Aim of the exercise — Both the line below containing "1.9, -CORE_Z, CORE_Z));" and the line containing "const t = ((angle", along with every line between them, should be repeated exactly; no other line belongs in the answer.

Data to process —
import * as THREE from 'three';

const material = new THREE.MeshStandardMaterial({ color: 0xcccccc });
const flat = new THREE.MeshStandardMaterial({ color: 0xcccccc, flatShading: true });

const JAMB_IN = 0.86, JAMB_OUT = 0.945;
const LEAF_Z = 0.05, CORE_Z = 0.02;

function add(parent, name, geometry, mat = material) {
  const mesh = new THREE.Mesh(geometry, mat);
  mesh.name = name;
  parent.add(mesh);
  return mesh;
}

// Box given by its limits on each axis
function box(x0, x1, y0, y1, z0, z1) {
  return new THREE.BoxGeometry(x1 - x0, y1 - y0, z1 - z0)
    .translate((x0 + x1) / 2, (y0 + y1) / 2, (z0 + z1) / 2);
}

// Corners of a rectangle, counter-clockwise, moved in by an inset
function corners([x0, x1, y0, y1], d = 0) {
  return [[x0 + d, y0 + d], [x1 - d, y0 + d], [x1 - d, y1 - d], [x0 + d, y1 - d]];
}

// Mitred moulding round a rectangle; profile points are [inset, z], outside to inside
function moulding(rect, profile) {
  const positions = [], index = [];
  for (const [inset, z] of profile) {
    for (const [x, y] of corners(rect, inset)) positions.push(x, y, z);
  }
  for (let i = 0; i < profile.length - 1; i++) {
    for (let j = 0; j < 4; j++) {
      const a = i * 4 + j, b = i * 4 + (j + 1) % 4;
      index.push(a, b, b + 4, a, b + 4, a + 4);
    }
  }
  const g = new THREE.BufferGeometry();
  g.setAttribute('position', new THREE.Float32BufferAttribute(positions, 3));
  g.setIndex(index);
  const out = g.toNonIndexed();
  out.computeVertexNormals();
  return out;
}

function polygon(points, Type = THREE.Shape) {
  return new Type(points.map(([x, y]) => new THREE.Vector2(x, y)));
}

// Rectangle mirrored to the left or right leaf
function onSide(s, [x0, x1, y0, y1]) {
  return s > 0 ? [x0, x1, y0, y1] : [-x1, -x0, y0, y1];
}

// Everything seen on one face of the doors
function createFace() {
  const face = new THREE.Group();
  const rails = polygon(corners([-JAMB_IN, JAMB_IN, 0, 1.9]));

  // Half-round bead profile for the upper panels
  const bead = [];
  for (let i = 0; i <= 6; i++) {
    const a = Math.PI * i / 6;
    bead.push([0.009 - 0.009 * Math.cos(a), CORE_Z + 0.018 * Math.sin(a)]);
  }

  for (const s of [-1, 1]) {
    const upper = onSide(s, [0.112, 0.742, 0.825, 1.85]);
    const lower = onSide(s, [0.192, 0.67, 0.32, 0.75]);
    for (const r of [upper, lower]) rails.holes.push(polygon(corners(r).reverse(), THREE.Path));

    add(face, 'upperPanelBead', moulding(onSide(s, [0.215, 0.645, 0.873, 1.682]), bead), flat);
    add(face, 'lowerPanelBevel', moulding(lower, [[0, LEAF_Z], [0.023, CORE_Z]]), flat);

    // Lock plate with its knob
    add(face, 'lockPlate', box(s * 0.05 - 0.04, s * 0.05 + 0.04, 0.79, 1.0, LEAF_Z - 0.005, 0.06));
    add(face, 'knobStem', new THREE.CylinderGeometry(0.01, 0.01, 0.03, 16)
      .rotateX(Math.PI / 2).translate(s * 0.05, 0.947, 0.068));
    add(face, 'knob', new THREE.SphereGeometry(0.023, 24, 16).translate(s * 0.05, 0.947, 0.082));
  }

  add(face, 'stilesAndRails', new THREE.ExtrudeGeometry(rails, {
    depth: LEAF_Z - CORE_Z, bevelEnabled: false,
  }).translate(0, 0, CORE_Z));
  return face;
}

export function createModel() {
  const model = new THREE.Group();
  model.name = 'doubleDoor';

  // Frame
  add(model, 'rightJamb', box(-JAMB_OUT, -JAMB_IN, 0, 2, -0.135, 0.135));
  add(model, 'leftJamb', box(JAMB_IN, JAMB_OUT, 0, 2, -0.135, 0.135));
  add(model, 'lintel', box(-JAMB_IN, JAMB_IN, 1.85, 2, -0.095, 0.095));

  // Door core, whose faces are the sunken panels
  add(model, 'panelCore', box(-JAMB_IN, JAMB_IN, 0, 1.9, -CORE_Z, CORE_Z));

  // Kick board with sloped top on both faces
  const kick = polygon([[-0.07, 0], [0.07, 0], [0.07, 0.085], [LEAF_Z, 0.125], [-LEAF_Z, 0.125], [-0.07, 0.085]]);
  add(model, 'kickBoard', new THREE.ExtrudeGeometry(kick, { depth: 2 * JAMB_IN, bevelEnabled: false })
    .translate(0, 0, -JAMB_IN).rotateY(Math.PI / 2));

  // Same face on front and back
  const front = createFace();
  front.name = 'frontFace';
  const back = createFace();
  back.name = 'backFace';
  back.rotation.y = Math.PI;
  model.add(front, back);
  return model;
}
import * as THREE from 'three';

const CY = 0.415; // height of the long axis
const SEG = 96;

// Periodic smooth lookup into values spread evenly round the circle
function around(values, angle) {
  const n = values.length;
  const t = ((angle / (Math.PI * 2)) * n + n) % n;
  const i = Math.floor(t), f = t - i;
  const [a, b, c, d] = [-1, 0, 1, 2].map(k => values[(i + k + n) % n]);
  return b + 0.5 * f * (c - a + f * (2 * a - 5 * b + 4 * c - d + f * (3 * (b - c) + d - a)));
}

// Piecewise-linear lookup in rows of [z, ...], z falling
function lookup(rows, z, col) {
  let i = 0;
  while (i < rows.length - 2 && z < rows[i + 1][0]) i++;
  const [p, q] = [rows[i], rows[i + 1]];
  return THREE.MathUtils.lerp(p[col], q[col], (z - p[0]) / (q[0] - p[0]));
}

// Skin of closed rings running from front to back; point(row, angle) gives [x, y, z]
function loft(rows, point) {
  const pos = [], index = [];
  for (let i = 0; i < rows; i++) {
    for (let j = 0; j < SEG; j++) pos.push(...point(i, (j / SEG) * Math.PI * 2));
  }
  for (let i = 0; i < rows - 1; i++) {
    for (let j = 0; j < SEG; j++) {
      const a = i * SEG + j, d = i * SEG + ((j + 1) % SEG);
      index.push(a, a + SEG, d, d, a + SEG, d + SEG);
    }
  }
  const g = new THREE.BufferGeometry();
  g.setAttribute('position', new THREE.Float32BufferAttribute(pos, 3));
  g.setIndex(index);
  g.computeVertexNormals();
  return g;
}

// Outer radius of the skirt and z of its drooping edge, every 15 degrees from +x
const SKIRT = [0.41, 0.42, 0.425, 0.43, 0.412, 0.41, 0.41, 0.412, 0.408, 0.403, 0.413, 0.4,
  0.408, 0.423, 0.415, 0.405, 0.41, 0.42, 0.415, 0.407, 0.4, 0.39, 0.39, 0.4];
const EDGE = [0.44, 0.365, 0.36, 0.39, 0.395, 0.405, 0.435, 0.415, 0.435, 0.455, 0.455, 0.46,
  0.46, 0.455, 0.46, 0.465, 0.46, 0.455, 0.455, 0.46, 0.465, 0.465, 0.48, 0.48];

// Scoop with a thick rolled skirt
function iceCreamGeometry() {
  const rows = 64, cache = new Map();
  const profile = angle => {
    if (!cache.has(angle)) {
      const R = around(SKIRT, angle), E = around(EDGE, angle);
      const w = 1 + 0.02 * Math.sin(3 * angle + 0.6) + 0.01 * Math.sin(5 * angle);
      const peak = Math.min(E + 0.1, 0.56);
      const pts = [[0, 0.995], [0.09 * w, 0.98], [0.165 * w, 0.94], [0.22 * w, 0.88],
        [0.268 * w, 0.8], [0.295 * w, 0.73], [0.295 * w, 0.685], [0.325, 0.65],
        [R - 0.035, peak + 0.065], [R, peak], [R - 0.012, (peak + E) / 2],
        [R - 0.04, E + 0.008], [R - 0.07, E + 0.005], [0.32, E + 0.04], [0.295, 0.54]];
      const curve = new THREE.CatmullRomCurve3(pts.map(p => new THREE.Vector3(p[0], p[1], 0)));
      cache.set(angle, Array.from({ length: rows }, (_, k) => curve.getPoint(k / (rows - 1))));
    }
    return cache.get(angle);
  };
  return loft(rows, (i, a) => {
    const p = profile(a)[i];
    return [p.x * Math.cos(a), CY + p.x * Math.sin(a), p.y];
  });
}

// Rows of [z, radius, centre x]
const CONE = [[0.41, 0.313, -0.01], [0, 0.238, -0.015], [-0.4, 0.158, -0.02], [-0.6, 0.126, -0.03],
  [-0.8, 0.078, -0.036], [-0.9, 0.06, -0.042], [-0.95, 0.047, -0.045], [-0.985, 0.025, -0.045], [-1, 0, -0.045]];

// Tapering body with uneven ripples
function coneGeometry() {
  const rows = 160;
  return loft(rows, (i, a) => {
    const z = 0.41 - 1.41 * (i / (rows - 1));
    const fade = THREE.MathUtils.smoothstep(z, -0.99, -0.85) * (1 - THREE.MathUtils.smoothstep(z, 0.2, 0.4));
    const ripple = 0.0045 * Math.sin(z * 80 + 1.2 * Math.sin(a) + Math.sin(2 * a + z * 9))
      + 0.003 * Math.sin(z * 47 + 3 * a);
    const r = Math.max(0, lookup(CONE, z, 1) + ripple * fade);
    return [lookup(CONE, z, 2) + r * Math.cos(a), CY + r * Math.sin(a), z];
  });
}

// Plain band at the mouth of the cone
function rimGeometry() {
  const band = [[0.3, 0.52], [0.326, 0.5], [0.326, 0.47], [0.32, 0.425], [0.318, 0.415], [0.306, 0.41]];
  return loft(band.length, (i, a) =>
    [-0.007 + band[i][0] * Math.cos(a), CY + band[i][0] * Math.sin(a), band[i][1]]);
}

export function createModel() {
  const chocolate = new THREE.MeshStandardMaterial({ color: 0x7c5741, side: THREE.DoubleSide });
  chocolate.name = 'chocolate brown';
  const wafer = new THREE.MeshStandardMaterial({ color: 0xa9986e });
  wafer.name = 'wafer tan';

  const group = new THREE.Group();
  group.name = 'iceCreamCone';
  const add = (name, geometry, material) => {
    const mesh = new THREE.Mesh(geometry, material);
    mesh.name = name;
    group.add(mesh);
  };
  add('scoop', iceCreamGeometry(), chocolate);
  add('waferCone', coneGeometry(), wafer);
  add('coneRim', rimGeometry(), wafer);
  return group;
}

Answer box —
  add(model, 'panelCore', box(-JAMB_IN, JAMB_IN, 0, 1.9, -CORE_Z, CORE_Z));

  // Kick board with sloped top on both faces
  const kick = polygon([[-0.07, 0], [0.07, 0], [0.07, 0.085], [LEAF_Z, 0.125], [-LEAF_Z, 0.125], [-0.07, 0.085]]);
  add(model, 'kickBoard', new THREE.ExtrudeGeometry(kick, { depth: 2 * JAMB_IN, bevelEnabled: false })
    .translate(0, 0, -JAMB_IN).rotateY(Math.PI / 2));

  // Same face on front and back
  const front = createFace();
  front.name = 'frontFace';
  const back = createFace();
  back.name = 'backFace';
  back.rotation.y = Math.PI;
  model.add(front, back);
  return model;
}
import * as THREE from 'three';

const CY = 0.415; // height of the long axis
const SEG = 96;

// Periodic smooth lookup into values spread evenly round the circle
function around(values, angle) {
  const n = values.length;
  const t = ((angle / (Math.PI * 2)) * n + n) % n;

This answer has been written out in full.